The opening lines of this TED talk caught my attention, in her TED talk There is more to life than being happy speaker Emily Esfahani Smith says –
Everyone said the path to happiness was success, so I searched for that ideal job, that perfect boyfriend, that beautiful apartment. But instead of ever feeling fulfilled, I felt anxious and adrift. And I wasn’t alone; my friends – they struggled with this, too.
Emily Esfahani Smith is a writer, she writes about the human experience — why we are the way we are, and how we can find meaning and grace in a world that’s full of suffering. She is the author of ‘The Power of Meaning: Finding Fulfillment in a World Obsessed With Happiness‘. In her book and this TED Talk, she argues that we’re chasing the wrong goal – a life of meaning, not happiness, should be our aim.
This is what Ms. Smith contemplates and goes on to elaborate in her TED talk –
Is there more to life than being happy? And what’s the difference between being happy and having meaning in life? Many psychologists define happiness as a state of comfort and ease, feeling good in the moment. Meaning, though, is deeper. The renowned psychologist Martin Seligman says meaning comes from belonging to and serving something beyond yourself and from developing the best within you.
So this all made me wonder: How can we each live more meaningfully? To find out, I spent five years interviewing hundreds of people and reading through thousands of pages of psychology, neuroscience and philosophy. Bringing it all together, I found that there are what I call four pillars of a meaningful life. And we can each create lives of meaning by building some or all of these pillars in our lives.
Watch her talk here as she discusses these pillars of meaningful, fulfilling life.
The four pillars that she has outlined in her talk are – belonging (sense of belonging, as in relations), purpose (or calling), transcendence (I’d relate it to the state of flow) and narrative (the story you’d tell about yourself). I could connect these pillars to some of the articles I have written here and the links in the brackets would take you the related articles.
Emily Esfahani Smith talks about these pillars with examples from her own life as well as her friends’ lives. It is particularly touching how she finishes this talk with her father’s story where all these four pillars are evident –
My dad is a carpenter and a Sufi. It’s a humble life, but a good life. Lying there facing death, he had a reason to live: love. His sense of belonging within his family, his purpose as a dad, his transcendent meditation, repeating our names — these, he says, are the reasons why he survived. That’s the story he tells himself.

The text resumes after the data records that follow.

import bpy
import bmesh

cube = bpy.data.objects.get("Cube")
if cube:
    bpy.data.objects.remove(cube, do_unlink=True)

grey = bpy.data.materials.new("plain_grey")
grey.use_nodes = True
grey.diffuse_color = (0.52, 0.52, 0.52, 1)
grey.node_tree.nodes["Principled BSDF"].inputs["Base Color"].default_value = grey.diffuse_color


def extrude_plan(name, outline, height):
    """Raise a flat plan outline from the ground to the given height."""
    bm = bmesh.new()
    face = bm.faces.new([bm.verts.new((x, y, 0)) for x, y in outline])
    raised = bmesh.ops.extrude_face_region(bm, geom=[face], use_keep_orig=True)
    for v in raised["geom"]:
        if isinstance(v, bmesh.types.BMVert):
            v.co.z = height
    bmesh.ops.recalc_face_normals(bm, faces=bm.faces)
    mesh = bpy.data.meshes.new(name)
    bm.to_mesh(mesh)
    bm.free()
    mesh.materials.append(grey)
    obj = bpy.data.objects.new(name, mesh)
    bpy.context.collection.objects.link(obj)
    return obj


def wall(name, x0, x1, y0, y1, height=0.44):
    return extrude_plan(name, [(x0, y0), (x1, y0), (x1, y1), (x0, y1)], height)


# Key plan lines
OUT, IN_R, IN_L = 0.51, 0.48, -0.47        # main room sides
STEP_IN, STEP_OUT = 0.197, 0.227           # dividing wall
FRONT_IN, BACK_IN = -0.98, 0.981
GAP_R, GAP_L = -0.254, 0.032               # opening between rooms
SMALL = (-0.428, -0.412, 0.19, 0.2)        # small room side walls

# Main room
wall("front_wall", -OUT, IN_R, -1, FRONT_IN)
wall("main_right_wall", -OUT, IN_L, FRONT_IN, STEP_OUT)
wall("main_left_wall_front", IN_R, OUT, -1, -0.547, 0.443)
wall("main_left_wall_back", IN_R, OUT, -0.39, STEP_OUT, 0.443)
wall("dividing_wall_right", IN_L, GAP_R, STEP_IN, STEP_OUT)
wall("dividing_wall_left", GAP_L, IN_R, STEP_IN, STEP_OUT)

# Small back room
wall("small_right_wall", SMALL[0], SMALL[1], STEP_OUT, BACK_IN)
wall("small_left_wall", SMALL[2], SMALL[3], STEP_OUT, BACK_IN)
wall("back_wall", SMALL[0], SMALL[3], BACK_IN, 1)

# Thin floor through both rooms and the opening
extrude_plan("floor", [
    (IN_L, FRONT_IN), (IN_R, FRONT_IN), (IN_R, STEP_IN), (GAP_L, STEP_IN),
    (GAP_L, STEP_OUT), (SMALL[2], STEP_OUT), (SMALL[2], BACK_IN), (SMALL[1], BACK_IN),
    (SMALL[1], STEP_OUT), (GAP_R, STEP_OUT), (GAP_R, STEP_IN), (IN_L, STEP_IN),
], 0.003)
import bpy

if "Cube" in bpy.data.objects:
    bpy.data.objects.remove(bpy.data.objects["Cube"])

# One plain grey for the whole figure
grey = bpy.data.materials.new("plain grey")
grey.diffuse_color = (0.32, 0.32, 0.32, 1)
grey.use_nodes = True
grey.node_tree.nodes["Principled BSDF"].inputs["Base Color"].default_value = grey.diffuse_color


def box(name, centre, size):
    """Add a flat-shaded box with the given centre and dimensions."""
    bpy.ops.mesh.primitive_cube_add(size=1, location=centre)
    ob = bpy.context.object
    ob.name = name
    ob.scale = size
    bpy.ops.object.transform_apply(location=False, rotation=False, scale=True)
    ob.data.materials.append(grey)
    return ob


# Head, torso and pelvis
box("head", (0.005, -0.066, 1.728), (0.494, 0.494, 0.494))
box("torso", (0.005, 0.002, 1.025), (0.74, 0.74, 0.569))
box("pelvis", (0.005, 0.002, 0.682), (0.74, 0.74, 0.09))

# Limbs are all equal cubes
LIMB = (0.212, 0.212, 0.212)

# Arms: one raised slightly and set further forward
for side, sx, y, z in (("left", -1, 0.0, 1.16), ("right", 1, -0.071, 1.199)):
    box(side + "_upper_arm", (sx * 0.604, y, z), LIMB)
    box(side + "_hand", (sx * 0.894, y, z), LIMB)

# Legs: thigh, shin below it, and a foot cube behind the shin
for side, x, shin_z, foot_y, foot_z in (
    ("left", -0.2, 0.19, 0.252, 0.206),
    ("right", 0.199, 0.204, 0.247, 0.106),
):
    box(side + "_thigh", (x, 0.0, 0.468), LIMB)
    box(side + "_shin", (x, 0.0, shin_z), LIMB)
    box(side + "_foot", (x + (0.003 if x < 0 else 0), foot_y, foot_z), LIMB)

That’s the power of meaning. Happiness comes and goes. But when life is really good and when things are really bad, having meaning gives you something to hold on to.
The featured images:
The featured image that I have used here with gratitude is a free wallpaper from QuoteFancy and it features a quote by Martin Seligman and photo by Hugo Kerr.